The first time you asked me, “How would you feel about moving to Texas?” I laughed.
I thought you were joking.
Because there was nothing on the surface that had ever called to me about Texas. And there were enough stereotypes about it being unsafe there for people who were different… well, it was disconcerting for a person who has considered herself an outsider her entire life. Who has spent most of her time alive feeling like she was standing on the outside looking in.
But you weren’t joking. You had a job offer, one that started out informal at first, tentative. But that became more promising the more we learned about it.
And I researched Dallas, the area where your new job was. It was actually a much bigger city than the one we currently lived near, in the suburbs of Cleveland.
Cleveland had seemed big to me after growing up in the Maine woods, and Dallas would seem like another big step up. Dizzying, overwhelming. But if history were any indicator — exciting.

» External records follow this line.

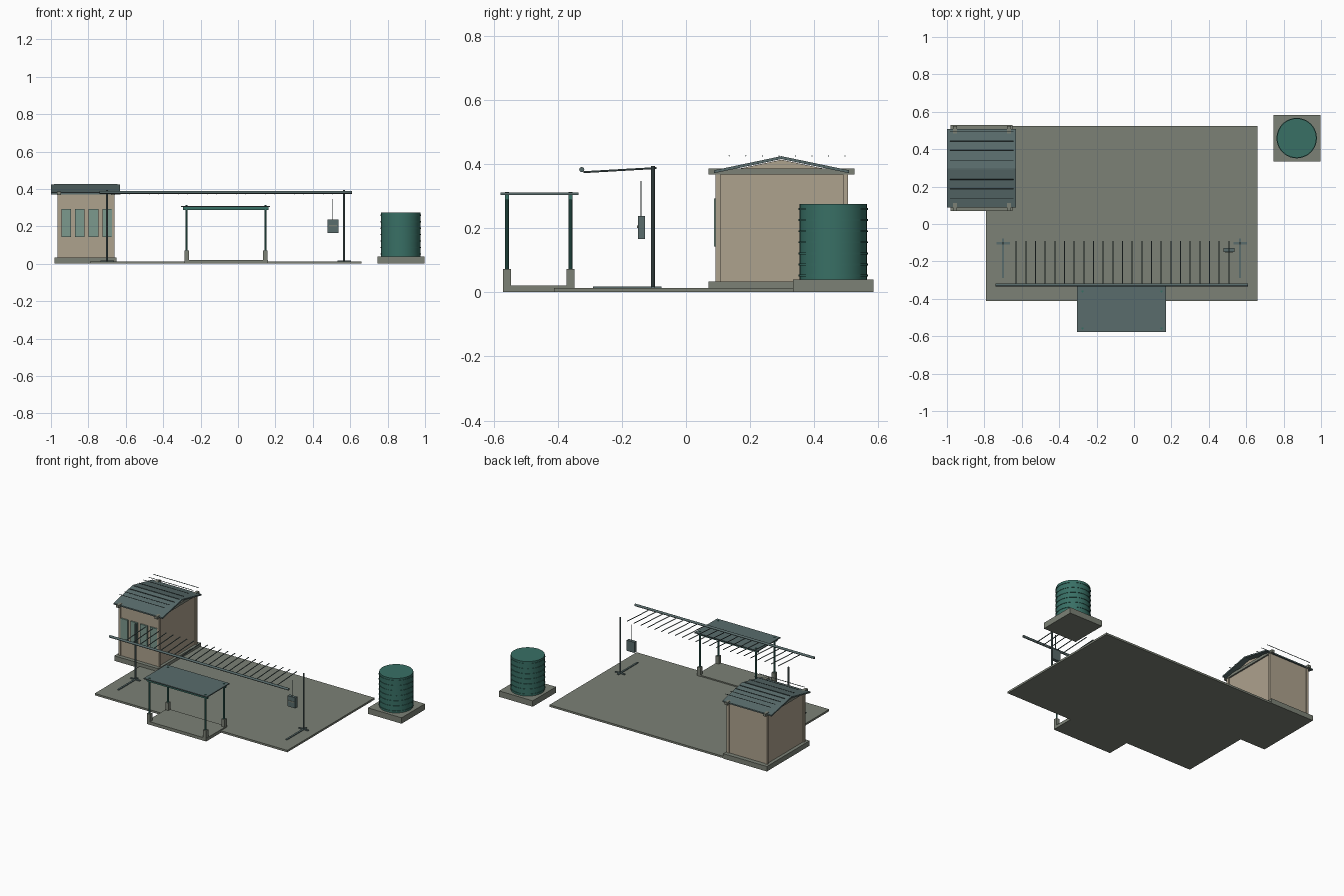
import bpy, bmesh, math
from mathutils import Vector

if "Cube" in bpy.data.objects:
    bpy.data.objects.remove(bpy.data.objects["Cube"])


def mat(name, rgb):
    m = bpy.data.materials.new(name)
    m.diffuse_color = (*rgb, 1)
    m.use_nodes = True
    m.node_tree.nodes["Principled BSDF"].inputs["Base Color"].default_value = m.diffuse_color
    return m


CONCRETE = mat("concrete", (0.20, 0.22, 0.18))
WALL = mat("plaster", (0.42, 0.36, 0.27))
GREEN = mat("green_paint", (0.04, 0.16, 0.13))
STEEL = mat("steel", (0.10, 0.15, 0.15))
GLASS = mat("louvre_glass", (0.20, 0.32, 0.27))


def finish(name, bm, m, smooth=False):
    me = bpy.data.meshes.new(name)
    bmesh.ops.recalc_face_normals(bm, faces=bm.faces)
    bm.to_mesh(me)
    bm.free()
    o = bpy.data.objects.new(name, me)
    bpy.context.collection.objects.link(o)
    me.materials.append(m)
    if smooth:
        bpy.context.view_layer.objects.active = o
        o.select_set(True)
        bpy.ops.object.shade_smooth_by_angle()
        o.select_set(False)
    return o


def box(name, x0, x1, y0, y1, z0, z1, m):
    bm = bmesh.new()
    bmesh.ops.create_cube(bm, size=1)
    for v in bm.verts:
        v.co = ((x0 + x1) / 2 + v.co.x * (x1 - x0),
                (y0 + y1) / 2 + v.co.y * (y1 - y0),
                (z0 + z1) / 2 + v.co.z * (z1 - z0))
    return finish(name, bm, m)


def rod(name, a, b, r, m, n=10):
    a, b = Vector(a), Vector(b)
    bm = bmesh.new()
    bmesh.ops.create_cone(bm, cap_ends=True, segments=n, radius1=r, radius2=r, depth=(b - a).length)
    q = Vector((0, 0, 1)).rotation_difference(b - a)
    for v in bm.verts:
        v.co = q @ v.co + (a + b) / 2
    return finish(name, bm, m, True)


def extrude_x(name, pts, x0, x1, m):
    """Extrude a closed (y, z) profile along x."""
    bm = bmesh.new()
    f = bm.faces.new([bm.verts.new((x0, y, z)) for y, z in pts])
    r = bmesh.ops.extrude_face_region(bm, geom=[f])
    for v in r["geom"]:
        if isinstance(v, bmesh.types.BMVert):
            v.co.x = x1
    return finish(name, bm, m)


# Yard slab
box("yard_slab", -0.79, 0.66, -0.412, 0.525, 0, 0.013, CONCRETE)

# Shed: base, gabled body, posts, eave beams, roof
box("shed_base", -0.98, -0.65, 0.07, 0.53, 0, 0.034, CONCRETE)
extrude_x("shed_walls", [(0.096, 0.034), (0.5, 0.034), (0.5, 0.37), (0.297, 0.413), (0.096, 0.37)],
          -0.957, -0.668, WALL)
for x in (-0.957, -0.668):
    for y in (0.1, 0.497):
        box("shed_corner_post", x - 0.008, x + 0.008, y - 0.008, y + 0.008, 0.034, 0.384, WALL)
    box("shed_eave_beam", x - 0.01, x + 0.01, 0.07, 0.525, 0.367, 0.385, CONCRETE)
extrude_x("shed_roof", [(0.088, 0.371), (0.297, 0.415), (0.508, 0.371), (0.508, 0.38),
                        (0.297, 0.424), (0.088, 0.38)], -1.0, -0.63, STEEL)
for i in range(8):
    y = 0.135 + i * 0.0515
    rod("roof_seam", (-0.985, y, 0.425), (-0.645, y, 0.425), 0.002, STEEL, 6)

# Louvre windows on the shed front
for i in range(4):
    x = -0.945 + i * 0.0735
    box("shed_window", x, x + 0.052, 0.087, 0.1, 0.143, 0.292, GLASS)

# Small shelter
box("shelter_slab", -0.287, 0.16, -0.57, -0.35, 0, 0.021, CONCRETE)
for y in (-0.558, -0.36):
    for x in (-0.275, 0.147):
        box("shelter_pedestal", x - 0.012, x + 0.012, y - 0.012, y + 0.012, 0, 0.072, CONCRETE)
        rod("shelter_post", (x, y, 0.06), (x, y, 0.313), 0.006, GREEN)
    box("shelter_beam", -0.294, 0.163, y - 0.006, y + 0.006, 0.287, 0.304, GREEN)
box("shelter_roof", -0.305, 0.17, -0.578, -0.335, 0.303, 0.31, STEEL)

# Slatted pergola: front rail, sloping slats, rear posts with feet
rod("pergola_rail", (-0.74, -0.325, 0.382), (0.61, -0.325, 0.382), 0.008, STEEL, 14)
for i in range(23):
    x = -0.63 + i * 0.0517
    rod("pergola_slat", (x, -0.32, 0.374), (x, -0.092, 0.387), 0.003, STEEL, 6)
for x in (-0.70, 0.567):
    rod("pergola_post", (x, -0.103, 0.013), (x, -0.103, 0.394), 0.006, STEEL)
    box("post_foot", x - 0.006, x + 0.006, -0.29, -0.077, 0.013, 0.018, STEEL)
    box("post_cross_foot", x - 0.036, x + 0.036, -0.109, -0.097, 0.013, 0.018, STEEL)

# Hanging box
box("hanging_box", 0.479, 0.536, -0.15, -0.128, 0.165, 0.237, STEEL)
box("hanging_box_strip", 0.487, 0.528, -0.152, -0.15, 0.2, 0.208, CONCRETE)
rod("hanging_cord", (0.507, -0.14, 0.237), (0.507, -0.14, 0.347), 0.002, STEEL, 6)

# Water tank on its plinth
TX, TY = 0.87, 0.459
box("tank_plinth", 0.745, 0.998, 0.334, 0.584, 0, 0.04, CONCRETE)
rod("tank_body", (TX, TY, 0.04), (TX, TY, 0.275), 0.105, GREEN, 40)
for i in range(7):
    z = 0.052 + i * 0.0345
    rod("tank_ring", (TX, TY, z - 0.003), (TX, TY, z + 0.003), 0.108, GREEN, 40)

The more research I did on the area, the more sense it made. The numbers fit perfectly. It would be the perfect step for us, as far as dollars and cents, cost of living and economic opportunity.
Within a matter of weeks, moving to Texas wasn’t a punchline anymore. It was feasible. And then we were doing it.
I packed up everything while you finished up your projects at your old job and then onboarded at a distance with the new job. You did as much DIY as you could before you moved down to Texas, and then I went back to Ohio and did the rest. I sent all of our things with the movers to Texas. Even though I didn’t have any idea what I was doing, I painted half the walls in that house. Spruced up as much as I could. Installed a wallbase. Landscaped. Worked with the realtor. Sold the house.
It had been where we’d lived together for almost a decade. Emptied of our things, fancied up for buyers, it didn’t feel like home anymore. It was just a building.
Six weeks later, I followed you down to Texas.
I didn’t do much in the very beginning. I was exhausted from all the work I’d just done. And I felt like I was on an alien planet. Dallas is nearly sunny all of the time — except for the occasional violent storm — and that sunlight is a different color than the sun up north.
But slowly, I began to find my bearings. After we returned from Christmas in Maine (the last time I’d ever spend with my father, before he passed away in the spring), I began to take pottery classes and meet my first local friends. And you began to make some yourself, from other classes you were taking.
Two months later, covid-19 disrupted all of that, driving us inside.
Four months into the pandemic, and it’s still not exactly safe. Particularly not in Texas. We live in a hot zone. But we’ve been talking to our local friends and slowly developing those friendships at a distance, even if everything’s moving at time lapse speed.
And remarkably… I’ve never felt closer to you. I feel like the experience of fixing up the house, selling it, and moving drew us closer together. Having to work as a team, spending time apart, all of it strengthened what we had.
And the way you supported me through my father’s illness and the grief I felt with his passing… well, I’ll never forget it.
And I’ve found that even though the pandemic has driven us inside, spending more time together than ever before, that we’re getting along great.
But recent events have made us even closer. Something I didn’t even know was possible.
Anyway, I didn’t expect to fall more in love with you when I moved to Texas. But here I am.
But they do say that everything’s bigger here, don’t they?
Books by Page Turner: